TASK DESCRIPTION ▸ Repeat all of the data precisely.

PROVIDED INFORMATION ▸
------------------------------------------------------------

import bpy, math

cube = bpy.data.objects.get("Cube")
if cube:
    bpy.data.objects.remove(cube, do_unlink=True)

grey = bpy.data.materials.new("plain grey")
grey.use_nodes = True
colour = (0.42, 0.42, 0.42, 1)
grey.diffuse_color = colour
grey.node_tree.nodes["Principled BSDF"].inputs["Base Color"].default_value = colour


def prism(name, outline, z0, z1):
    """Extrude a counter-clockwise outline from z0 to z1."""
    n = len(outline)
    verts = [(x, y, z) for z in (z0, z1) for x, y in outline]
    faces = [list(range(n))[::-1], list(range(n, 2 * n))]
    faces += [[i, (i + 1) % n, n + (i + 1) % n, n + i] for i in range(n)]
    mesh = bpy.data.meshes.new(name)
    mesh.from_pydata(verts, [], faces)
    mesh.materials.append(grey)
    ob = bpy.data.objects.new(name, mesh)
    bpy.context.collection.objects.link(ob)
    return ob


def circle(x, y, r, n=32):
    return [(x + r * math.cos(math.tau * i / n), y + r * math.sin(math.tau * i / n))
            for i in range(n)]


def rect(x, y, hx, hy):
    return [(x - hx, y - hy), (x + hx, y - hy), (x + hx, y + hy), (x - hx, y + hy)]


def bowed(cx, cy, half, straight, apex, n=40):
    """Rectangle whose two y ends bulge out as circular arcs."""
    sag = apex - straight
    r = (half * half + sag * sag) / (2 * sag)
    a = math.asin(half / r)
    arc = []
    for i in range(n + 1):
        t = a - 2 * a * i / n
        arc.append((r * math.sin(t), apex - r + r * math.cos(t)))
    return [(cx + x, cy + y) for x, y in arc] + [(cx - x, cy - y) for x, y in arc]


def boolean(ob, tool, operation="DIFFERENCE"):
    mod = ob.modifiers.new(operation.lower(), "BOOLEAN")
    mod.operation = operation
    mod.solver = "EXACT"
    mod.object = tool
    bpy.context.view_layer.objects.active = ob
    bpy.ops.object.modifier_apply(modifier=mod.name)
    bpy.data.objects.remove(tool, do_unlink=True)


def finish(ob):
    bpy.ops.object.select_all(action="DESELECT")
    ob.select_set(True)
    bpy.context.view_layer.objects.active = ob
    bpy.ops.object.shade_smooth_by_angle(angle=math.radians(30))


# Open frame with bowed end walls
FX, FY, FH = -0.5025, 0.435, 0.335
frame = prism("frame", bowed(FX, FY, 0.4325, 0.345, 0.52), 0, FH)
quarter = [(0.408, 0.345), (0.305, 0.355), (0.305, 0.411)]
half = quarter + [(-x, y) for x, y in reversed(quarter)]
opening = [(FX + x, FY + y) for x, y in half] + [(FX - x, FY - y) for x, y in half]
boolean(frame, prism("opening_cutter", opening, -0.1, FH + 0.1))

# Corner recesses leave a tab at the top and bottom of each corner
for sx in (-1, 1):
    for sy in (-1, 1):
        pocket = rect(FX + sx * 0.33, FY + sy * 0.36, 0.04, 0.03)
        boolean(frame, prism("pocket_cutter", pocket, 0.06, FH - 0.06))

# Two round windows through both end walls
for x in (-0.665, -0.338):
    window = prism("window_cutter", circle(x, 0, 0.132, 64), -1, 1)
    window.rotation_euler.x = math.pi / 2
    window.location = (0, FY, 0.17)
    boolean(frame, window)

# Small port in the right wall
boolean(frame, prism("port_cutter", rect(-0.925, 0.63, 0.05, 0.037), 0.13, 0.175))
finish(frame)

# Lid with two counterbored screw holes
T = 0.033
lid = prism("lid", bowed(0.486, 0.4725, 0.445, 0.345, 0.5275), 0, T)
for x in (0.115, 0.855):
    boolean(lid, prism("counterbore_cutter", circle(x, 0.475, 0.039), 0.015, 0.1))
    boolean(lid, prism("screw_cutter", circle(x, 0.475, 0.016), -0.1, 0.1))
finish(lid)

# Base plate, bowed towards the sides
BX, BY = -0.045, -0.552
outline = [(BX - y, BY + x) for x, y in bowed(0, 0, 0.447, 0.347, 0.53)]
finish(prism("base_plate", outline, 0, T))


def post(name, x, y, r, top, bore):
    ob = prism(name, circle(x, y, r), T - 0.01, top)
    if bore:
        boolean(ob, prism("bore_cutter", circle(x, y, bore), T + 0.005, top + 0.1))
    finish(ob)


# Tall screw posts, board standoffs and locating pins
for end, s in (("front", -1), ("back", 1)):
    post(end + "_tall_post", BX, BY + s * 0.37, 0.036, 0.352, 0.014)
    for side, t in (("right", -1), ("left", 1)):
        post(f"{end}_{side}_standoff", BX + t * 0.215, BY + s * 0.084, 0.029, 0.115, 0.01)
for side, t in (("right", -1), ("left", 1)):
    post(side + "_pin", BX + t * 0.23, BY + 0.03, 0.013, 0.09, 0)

------------------------------------------------------------

EXPECTED ANSWER ▸
import bpy, math

cube = bpy.data.objects.get("Cube")
if cube:
    bpy.data.objects.remove(cube, do_unlink=True)

grey = bpy.data.materials.new("plain grey")
grey.use_nodes = True
colour = (0.42, 0.42, 0.42, 1)
grey.diffuse_color = colour
grey.node_tree.nodes["Principled BSDF"].inputs["Base Color"].default_value = colour


def prism(name, outline, z0, z1):
    """Extrude a counter-clockwise outline from z0 to z1."""
    n = len(outline)
    verts = [(x, y, z) for z in (z0, z1) for x, y in outline]
    faces = [list(range(n))[::-1], list(range(n, 2 * n))]
    faces += [[i, (i + 1) % n, n + (i + 1) % n, n + i] for i in range(n)]
    mesh = bpy.data.meshes.new(name)
    mesh.from_pydata(verts, [], faces)
    mesh.materials.append(grey)
    ob = bpy.data.objects.new(name, mesh)
    bpy.context.collection.objects.link(ob)
    return ob


def circle(x, y, r, n=32):
    return [(x + r * math.cos(math.tau * i / n), y + r * math.sin(math.tau * i / n))
            for i in range(n)]


def rect(x, y, hx, hy):
    return [(x - hx, y - hy), (x + hx, y - hy), (x + hx, y + hy), (x - hx, y + hy)]


def bowed(cx, cy, half, straight, apex, n=40):
    """Rectangle whose two y ends bulge out as circular arcs."""
    sag = apex - straight
    r = (half * half + sag * sag) / (2 * sag)
    a = math.asin(half / r)
    arc = []
    for i in range(n + 1):
        t = a - 2 * a * i / n
        arc.append((r * math.sin(t), apex - r + r * math.cos(t)))
    return [(cx + x, cy + y) for x, y in arc] + [(cx - x, cy - y) for x, y in arc]


def boolean(ob, tool, operation="DIFFERENCE"):
    mod = ob.modifiers.new(operation.lower(), "BOOLEAN")
    mod.operation = operation
    mod.solver = "EXACT"
    mod.object = tool
    bpy.context.view_layer.objects.active = ob
    bpy.ops.object.modifier_apply(modifier=mod.name)
    bpy.data.objects.remove(tool, do_unlink=True)


def finish(ob):
    bpy.ops.object.select_all(action="DESELECT")
    ob.select_set(True)
    bpy.context.view_layer.objects.active = ob
    bpy.ops.object.shade_smooth_by_angle(angle=math.radians(30))


# Open frame with bowed end walls
FX, FY, FH = -0.5025, 0.435, 0.335
frame = prism("frame", bowed(FX, FY, 0.4325, 0.345, 0.52), 0, FH)
quarter = [(0.408, 0.345), (0.305, 0.355), (0.305, 0.411)]
half = quarter + [(-x, y) for x, y in reversed(quarter)]
opening = [(FX + x, FY + y) for x, y in half] + [(FX - x, FY - y) for x, y in half]
boolean(frame, prism("opening_cutter", opening, -0.1, FH + 0.1))

# Corner recesses leave a tab at the top and bottom of each corner
for sx in (-1, 1):
    for sy in (-1, 1):
        pocket = rect(FX + sx * 0.33, FY + sy * 0.36, 0.04, 0.03)
        boolean(frame, prism("pocket_cutter", pocket, 0.06, FH - 0.06))

# Two round windows through both end walls
for x in (-0.665, -0.338):
    window = prism("window_cutter", circle(x, 0, 0.132, 64), -1, 1)
    window.rotation_euler.x = math.pi / 2
    window.location = (0, FY, 0.17)
    boolean(frame, window)

# Small port in the right wall
boolean(frame, prism("port_cutter", rect(-0.925, 0.63, 0.05, 0.037), 0.13, 0.175))
finish(frame)

# Lid with two counterbored screw holes
T = 0.033
lid = prism("lid", bowed(0.486, 0.4725, 0.445, 0.345, 0.5275), 0, T)
for x in (0.115, 0.855):
    boolean(lid, prism("counterbore_cutter", circle(x, 0.475, 0.039), 0.015, 0.1))
    boolean(lid, prism("screw_cutter", circle(x, 0.475, 0.016), -0.1, 0.1))
finish(lid)

# Base plate, bowed towards the sides
BX, BY = -0.045, -0.552
outline = [(BX - y, BY + x) for x, y in bowed(0, 0, 0.447, 0.347, 0.53)]
finish(prism("base_plate", outline, 0, T))


def post(name, x, y, r, top, bore):
    ob = prism(name, circle(x, y, r), T - 0.01, top)
    if bore:
        boolean(ob, prism("bore_cutter", circle(x, y, bore), T + 0.005, top + 0.1))
    finish(ob)


# Tall screw posts, board standoffs and locating pins
for end, s in (("front", -1), ("back", 1)):
    post(end + "_tall_post", BX, BY + s * 0.37, 0.036, 0.352, 0.014)
    for side, t in (("right", -1), ("left", 1)):
        post(f"{end}_{side}_standoff", BX + t * 0.215, BY + s * 0.084, 0.029, 0.115, 0.01)
for side, t in (("right", -1), ("left", 1)):
    post(side + "_pin", BX + t * 0.23, BY + 0.03, 0.013, 0.09, 0)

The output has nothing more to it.